The presenter carries on, filling in the details, but my mind fails to tune in, other thoughts tugging hard. I am picturing a woman, hair dark like my own, carrying her three-year-old daughter on her hip. Of her pushing her way through the crowds of families where all the other children seem older, less vulnerable. Of there being no words to explain, no way to express her depth of love and grief. Of her walking up to the edge, closing her eyes and clutching her child tight, burying her face in baby-soft curls and the sweet-sour scent of childhood, and knowing she can never let go.
But then she does. She gathers all her strength and stretches out her arms; she forces herself to release her hold. She lets go, relying on stranger hands to reach out and catch her daughter as she falls. Placing trust in a gentle landing. Knowing she will never see her baby again. Putting her faith in the future. Knowing she has no future herself.
I think of my own daughter, whether I would have been so brave.
‘The war was on,’ my mother continued. ‘There was no correspondence from your parents, no information. Slowly you came back to life, becoming so bright and lively. You picked up English words quickly. You started to call me Mama. We took in a kitten because we thought a pet would be good for you. Perhaps you’d had one... Well you know that part.’
A kitten to compensate for losing a family.
‘You settled so well. As you grew older, more able to understand, it seemed wrong to attempt to explain all the unhappiness and it wasn’t as if we had any answers. What would we have told you?’
Her eyes were supplicating, her justification not quite sufficient.
‘What about later?’ I asked. ‘After the war. Did you try and find out what happened to my family?’ I stopped myself from saying the word real. Raising a child is more important than biology. Surely. Yet these people I loved and thought I knew had lied to me my entire life.
‘Of course we did,’ she said, her tone abrupt, her eyes casting down. The noises of the house – the fridge, the boiler, next door’s radio – felt unnaturally loud against our own silence. And though later I would demand the details, the full sweep of names and ages and occupations, the dates and places and manner of death, I knew that I didn’t need to ask more, not really.
Mum handed me the envelope. ‘This came,’ she said.
The show is not yet done.
‘And finally, I’d like to ask,’ the presenter says. ‘Whether anybody else in the audience owes their life to this man. If so, please stand up.’
Around me, people clatter to their feet. Five rows of children grown to adults. The applause swells; my heart swells too.
I feel myself lifted up by ghost arms. Carried forward into the molten core of human feeling. All around me, faces are alive with the dual ache of joy and sorrow.

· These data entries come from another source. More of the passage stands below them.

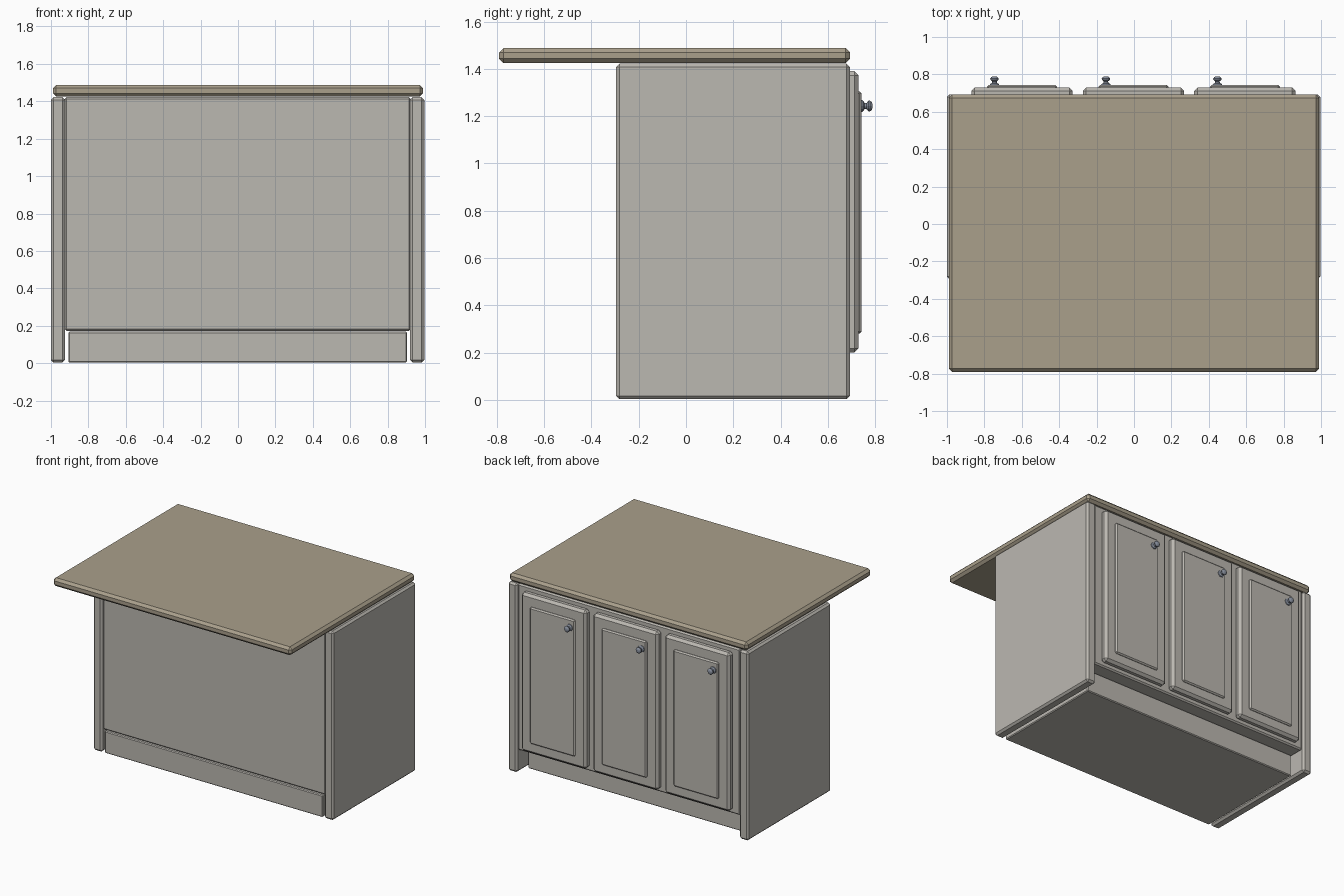
import bpy, bmesh, math
from mathutils import Matrix

if "Cube" in bpy.data.objects:
    bpy.data.objects.remove(bpy.data.objects["Cube"])


def material(name, rgb):
    m = bpy.data.materials.new(name)
    m.diffuse_color = (*rgb, 1)
    m.use_nodes = True
    m.node_tree.nodes["Principled BSDF"].inputs["Base Color"].default_value = m.diffuse_color
    return m


PAINT = material("painted_wood", (0.50, 0.48, 0.44))
WOOD = material("worktop_wood", (0.40, 0.35, 0.26))
METAL = material("knob_metal", (0.24, 0.27, 0.33))


def finish(bm, name, mat):
    bmesh.ops.recalc_face_normals(bm, faces=bm.faces[:])
    mesh = bpy.data.meshes.new(name)
    bm.to_mesh(mesh)
    bm.free()
    mesh.materials.append(mat)
    ob = bpy.data.objects.new(name, mesh)
    bpy.context.collection.objects.link(ob)
    return ob


def box(name, x, y, z, bevel, mat=PAINT):
    """Chamfered box from (min, max) ranges."""
    bm = bmesh.new()
    size = [b - a for a, b in (x, y, z)]
    mid = [(a + b) / 2 for a, b in (x, y, z)]
    bmesh.ops.create_cube(bm, size=1, matrix=Matrix.Translation(mid) @ Matrix.Diagonal((*size, 1)))
    bmesh.ops.bevel(bm, geom=bm.edges[:], offset=bevel, segments=1, affect='EDGES')
    return finish(bm, name, mat)


def knob(name, x, y, z, sides=12):
    """Turned knob whose axis points along +y."""
    profile = [(0.026, 0), (0.024, 0.006), (0.013, 0.013), (0.012, 0.021),
               (0.022, 0.029), (0.023, 0.036), (0.016, 0.044), (0.008, 0.047)]
    bm = bmesh.new()
    rings = []
    for r, h in profile:
        angles = [2 * math.pi * i / sides for i in range(sides)]
        rings.append([bm.verts.new((x + r * math.cos(a), y + h, z + r * math.sin(a))) for a in angles])
    for lo, hi in zip(rings, rings[1:]):
        for i in range(sides):
            j = (i + 1) % sides
            bm.faces.new((lo[i], lo[j], hi[j], hi[i]))
    bm.faces.new(rings[0])
    bm.faces.new(rings[-1])
    return finish(bm, name, METAL)


# Overhanging worktop
box("worktop", (-0.99, 0.99), (-0.79, 0.693), (1.425, 1.488), 0.018, WOOD)

# Carcass and recessed plinth
box("cabinet_body", (-0.927, 0.923), (-0.28, 0.68), (0.172, 1.422), 0.01)
box("plinth", (-0.907, 0.903), (-0.287, 0.585), (0.003, 0.168), 0.006)

# End panels
for side, x in (("left", (-1.0, -0.925)), ("right", (0.92, 0.996))):
    box(side + "_end_panel", x, (-0.295, 0.693), (0.003, 1.422), 0.014)

# Three doors, each with a raised panel and a knob
for i in range(3):
    c = -0.599 + i * 0.596
    box(f"door_{i + 1}", (c - 0.271, c + 0.271), (0.67, 0.73), (0.2, 1.39), 0.018)
    box(f"door_panel_{i + 1}", (c - 0.187, c + 0.187), (0.715, 0.743), (0.28, 1.305), 0.009)
    knob(f"door_knob_{i + 1}", c - 0.147, 0.742, 1.243)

My history is before me like an open cloak, inviting me to gather it up and wrap it round, to claim and inhabit it.
The man turns to look at us, his eyes glistening as they brush back and forth, taking us in. Just an ordinary man, seeing a job needing to be done. Overcoming bureaucratic obstacles with quiet persistence, forming a logistical chain between those in need and those willing to help, ensuring that children placed on a train in a foreign, occupied country would be safely transported over land and sea and met with kindness at the other end.

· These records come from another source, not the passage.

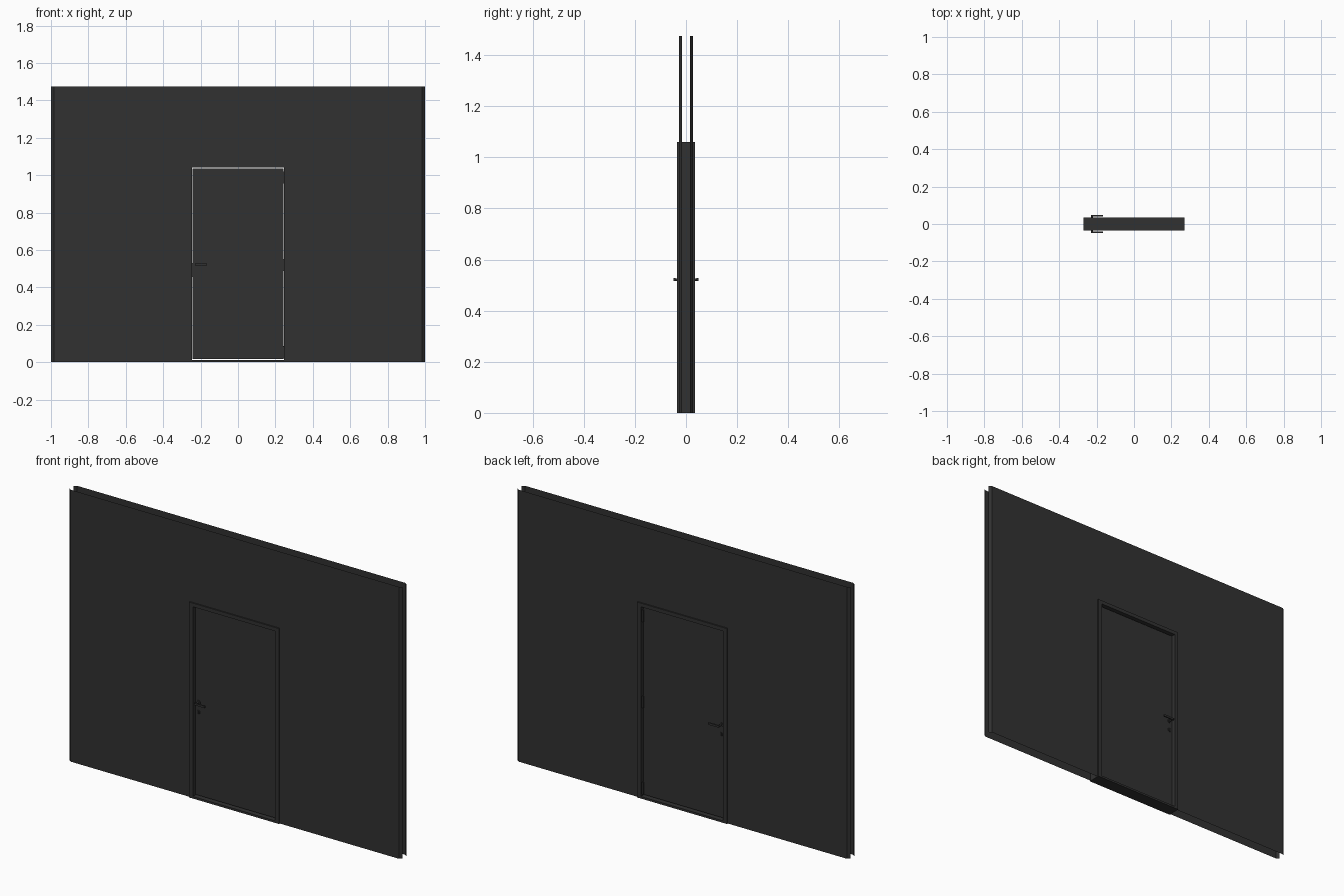
import bpy, bmesh, math
from mathutils import Matrix, Vector

if "Cube" in bpy.data.objects:
    bpy.data.objects.remove(bpy.data.objects["Cube"])

mat = bpy.data.materials.new("charcoal")
mat.diffuse_color = (0.031, 0.031, 0.031, 1)
mat.use_nodes = True
mat.node_tree.nodes["Principled BSDF"].inputs["Base Color"].default_value = mat.diffuse_color


def finish(name, bm, mirror_y=False, smooth=False):
    me = bpy.data.meshes.new(name)
    bm.to_mesh(me)
    bm.free()
    me.materials.append(mat)
    ob = bpy.data.objects.new(name, me)
    bpy.context.collection.objects.link(ob)
    if smooth:
        bpy.context.view_layer.objects.active = ob
        ob.select_set(True)
        bpy.ops.object.shade_smooth_by_angle(angle=math.radians(35))
        ob.select_set(False)
    if mirror_y:
        m = ob.modifiers.new("other_side", 'MIRROR')
        m.use_axis = (False, True, False)
        m.use_mirror_merge = False
    return ob


def add_box(bm, x0, x1, y0, y1, z0, z1):
    c = Vector(((x0 + x1) / 2, (y0 + y1) / 2, (z0 + z1) / 2))
    s = Matrix.Diagonal((x1 - x0, y1 - y0, z1 - z0, 1))
    bmesh.ops.create_cube(bm, size=1, matrix=Matrix.Translation(c) @ s)


def add_cyl(bm, center, r, length, axis='Y', seg=16):
    rot = Matrix.Rotation(math.pi / 2, 4, 'X') if axis == 'Y' else Matrix()
    bmesh.ops.create_cone(bm, cap_ends=True, segments=seg, radius1=r, radius2=r,
                          depth=length, matrix=Matrix.Translation(center) @ rot)


def arch(w, top, y):
    """Outline points of an opening, walked from bottom right to bottom left."""
    return [(w, y, 0), (w, y, top), (-w, y, top), (-w, y, 0)]


H = 1.475

# wall sheets: open skins with slanted vertical ends, one on each side
bm = bmesh.new()
YO, YI, XO, XI = -0.028, -0.016, 1.0, 0.985
outer = [bm.verts.new(p) for p in ((-XI, YO, 0), (-XI, YO, H), (XI, YO, H), (XI, YO, 0))]
hole = [bm.verts.new(p) for p in arch(0.262, 1.052, YO)]
bm.faces.new(outer + hole)
for s, (lo, hi) in ((-1, outer[:2]), (1, (outer[3], outer[2]))):
    a = bm.verts.new((s * XO, YI, 0))
    b = bm.verts.new((s * XO, YI, H))
    bm.faces.new((lo, hi, b, a))
bmesh.ops.recalc_face_normals(bm, faces=bm.faces)
bm.normal_update()
if max(bm.faces, key=lambda f: f.calc_area()).normal.y > 0:
    bmesh.ops.reverse_faces(bm, faces=bm.faces)
finish("wall_sheets", bm, mirror_y=True)

# door frame: arch profile extruded through the wall
bm = bmesh.new()
pts = arch(0.27, 1.06, -0.035) + arch(0.247, 1.04, -0.035)[::-1]
f = bm.faces.new([bm.verts.new(p) for p in pts])
ext = bmesh.ops.extrude_face_region(bm, geom=[f])
bmesh.ops.translate(bm, vec=(0, 0.07, 0),
                    verts=[v for v in ext["geom"] if isinstance(v, bmesh.types.BMVert)])
bmesh.ops.recalc_face_normals(bm, faces=bm.faces)
finish("door_frame", bm)

# threshold
bm = bmesh.new()
add_box(bm, -0.247, 0.247, -0.035, 0.035, 0, 0.011)
finish("threshold", bm)

# door leaf, with a gap all round
bm = bmesh.new()
add_box(bm, -0.242, 0.242, -0.018, 0.018, 0.017, 1.035)
finish("door_leaf", bm)

# lock plate bridging the gap
bm = bmesh.new()
add_box(bm, -0.248, -0.241, -0.012, 0.012, 0.455, 0.53)
finish("lock_plate", bm)

# hinges: knuckle on the back side, plate in the gap
bm = bmesh.new()
for z in (0.053, 0.52, 0.987):
    add_cyl(bm, (0.2445, 0.021, z), 0.005, 0.065, 'Z', 12)
    add_box(bm, 0.241, 0.248, -0.012, 0.02, z - 0.032, z + 0.032)
finish("hinges", bm, smooth=True)

# lever handles and key roses on both faces
bm = bmesh.new()
add_cyl(bm, (-0.225, -0.0195, 0.521), 0.012, 0.005)
add_cyl(bm, (-0.225, -0.032, 0.521), 0.005, 0.026)
add_box(bm, -0.231, -0.166, -0.048, -0.041, 0.516, 0.527)
finish("lever_handles", bm, mirror_y=True, smooth=True)

bm = bmesh.new()
add_cyl(bm, (-0.225, -0.0195, 0.468), 0.011, 0.005)
add_box(bm, -0.227, -0.223, -0.0235, -0.021, 0.46, 0.476)
finish("key_roses", bm, mirror_y=True, smooth=True)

‘What’s your earliest memory?’ my mother asked.
I seek back, conjuring impressions. Strong arms holding me, there then gone. A smell I cannot place. The packed tight heat of other bodies. My fingers slotting into the slats of a wooden bench. Children crying. An unfamiliar rattle and roll. A throbbing sense of loss. Images with no words, no context.
These things do not feel real. Perhaps they aren’t, not exactly, but they are all that remains of where I came from, who I am.